**TASK INSTRUCTIONS**: Please retype the entries below word for word, passing over every picture.

Stored data:

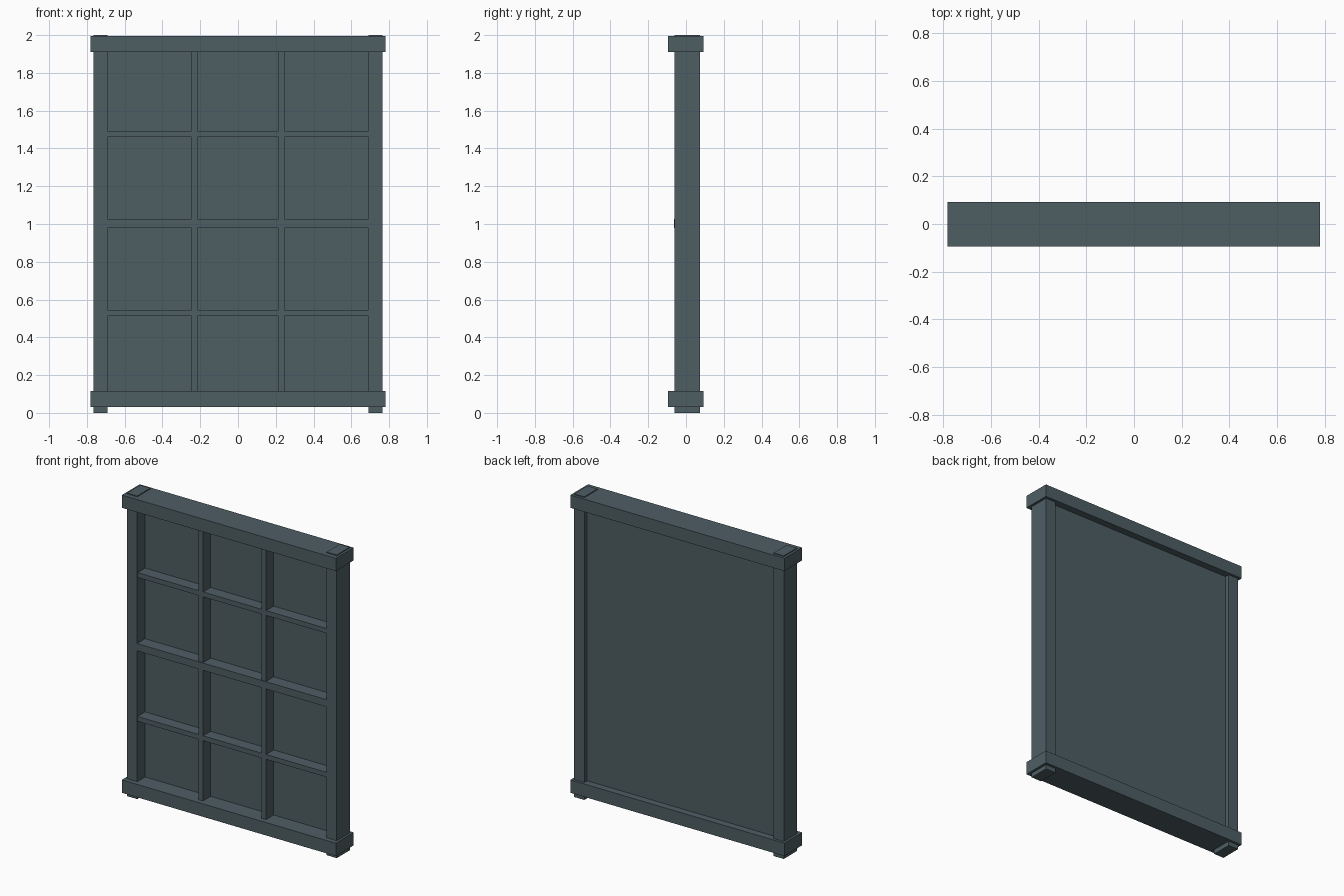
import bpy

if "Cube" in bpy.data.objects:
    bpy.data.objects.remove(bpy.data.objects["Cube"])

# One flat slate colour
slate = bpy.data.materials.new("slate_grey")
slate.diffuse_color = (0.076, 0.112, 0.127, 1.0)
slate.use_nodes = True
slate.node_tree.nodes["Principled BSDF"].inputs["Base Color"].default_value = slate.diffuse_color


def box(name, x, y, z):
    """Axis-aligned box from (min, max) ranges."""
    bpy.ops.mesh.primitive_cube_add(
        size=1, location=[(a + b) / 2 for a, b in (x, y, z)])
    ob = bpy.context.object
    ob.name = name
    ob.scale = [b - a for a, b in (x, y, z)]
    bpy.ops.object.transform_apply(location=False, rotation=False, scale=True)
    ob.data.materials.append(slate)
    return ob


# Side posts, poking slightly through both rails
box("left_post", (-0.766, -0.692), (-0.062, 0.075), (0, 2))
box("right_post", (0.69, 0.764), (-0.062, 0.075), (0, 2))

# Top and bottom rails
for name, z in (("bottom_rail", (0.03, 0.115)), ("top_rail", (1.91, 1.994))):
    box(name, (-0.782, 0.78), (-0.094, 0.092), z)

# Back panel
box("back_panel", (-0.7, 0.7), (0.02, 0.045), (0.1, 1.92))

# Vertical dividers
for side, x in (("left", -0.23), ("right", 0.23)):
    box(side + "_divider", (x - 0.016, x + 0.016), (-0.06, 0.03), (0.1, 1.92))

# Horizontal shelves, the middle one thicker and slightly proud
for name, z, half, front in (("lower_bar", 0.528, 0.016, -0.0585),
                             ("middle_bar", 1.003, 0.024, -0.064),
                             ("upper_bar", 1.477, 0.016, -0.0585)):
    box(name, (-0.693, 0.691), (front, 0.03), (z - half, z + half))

**REPLY TO THE TASK**:
import bpy

if "Cube" in bpy.data.objects:
    bpy.data.objects.remove(bpy.data.objects["Cube"])

# One flat slate colour
slate = bpy.data.materials.new("slate_grey")
slate.diffuse_color = (0.076, 0.112, 0.127, 1.0)
slate.use_nodes = True
slate.node_tree.nodes["Principled BSDF"].inputs["Base Color"].default_value = slate.diffuse_color


def box(name, x, y, z):
    """Axis-aligned box from (min, max) ranges."""
    bpy.ops.mesh.primitive_cube_add(
        size=1, location=[(a + b) / 2 for a, b in (x, y, z)])
    ob = bpy.context.object
    ob.name = name
    ob.scale = [b - a for a, b in (x, y, z)]
    bpy.ops.object.transform_apply(location=False, rotation=False, scale=True)
    ob.data.materials.append(slate)
    return ob


# Side posts, poking slightly through both rails
box("left_post", (-0.766, -0.692), (-0.062, 0.075), (0, 2))
box("right_post", (0.69, 0.764), (-0.062, 0.075), (0, 2))

# Top and bottom rails
for name, z in (("bottom_rail", (0.03, 0.115)), ("top_rail", (1.91, 1.994))):
    box(name, (-0.782, 0.78), (-0.094, 0.092), z)

# Back panel
box("back_panel", (-0.7, 0.7), (0.02, 0.045), (0.1, 1.92))

# Vertical dividers
for side, x in (("left", -0.23), ("right", 0.23)):
    box(side + "_divider", (x - 0.016, x + 0.016), (-0.06, 0.03), (0.1, 1.92))

# Horizontal shelves, the middle one thicker and slightly proud
for name, z, half, front in (("lower_bar", 0.528, 0.016, -0.0585),
                             ("middle_bar", 1.003, 0.024, -0.064),
                             ("upper_bar", 1.477, 0.016, -0.0585)):
    box(name, (-0.693, 0.691), (front, 0.03), (z - half, z + half))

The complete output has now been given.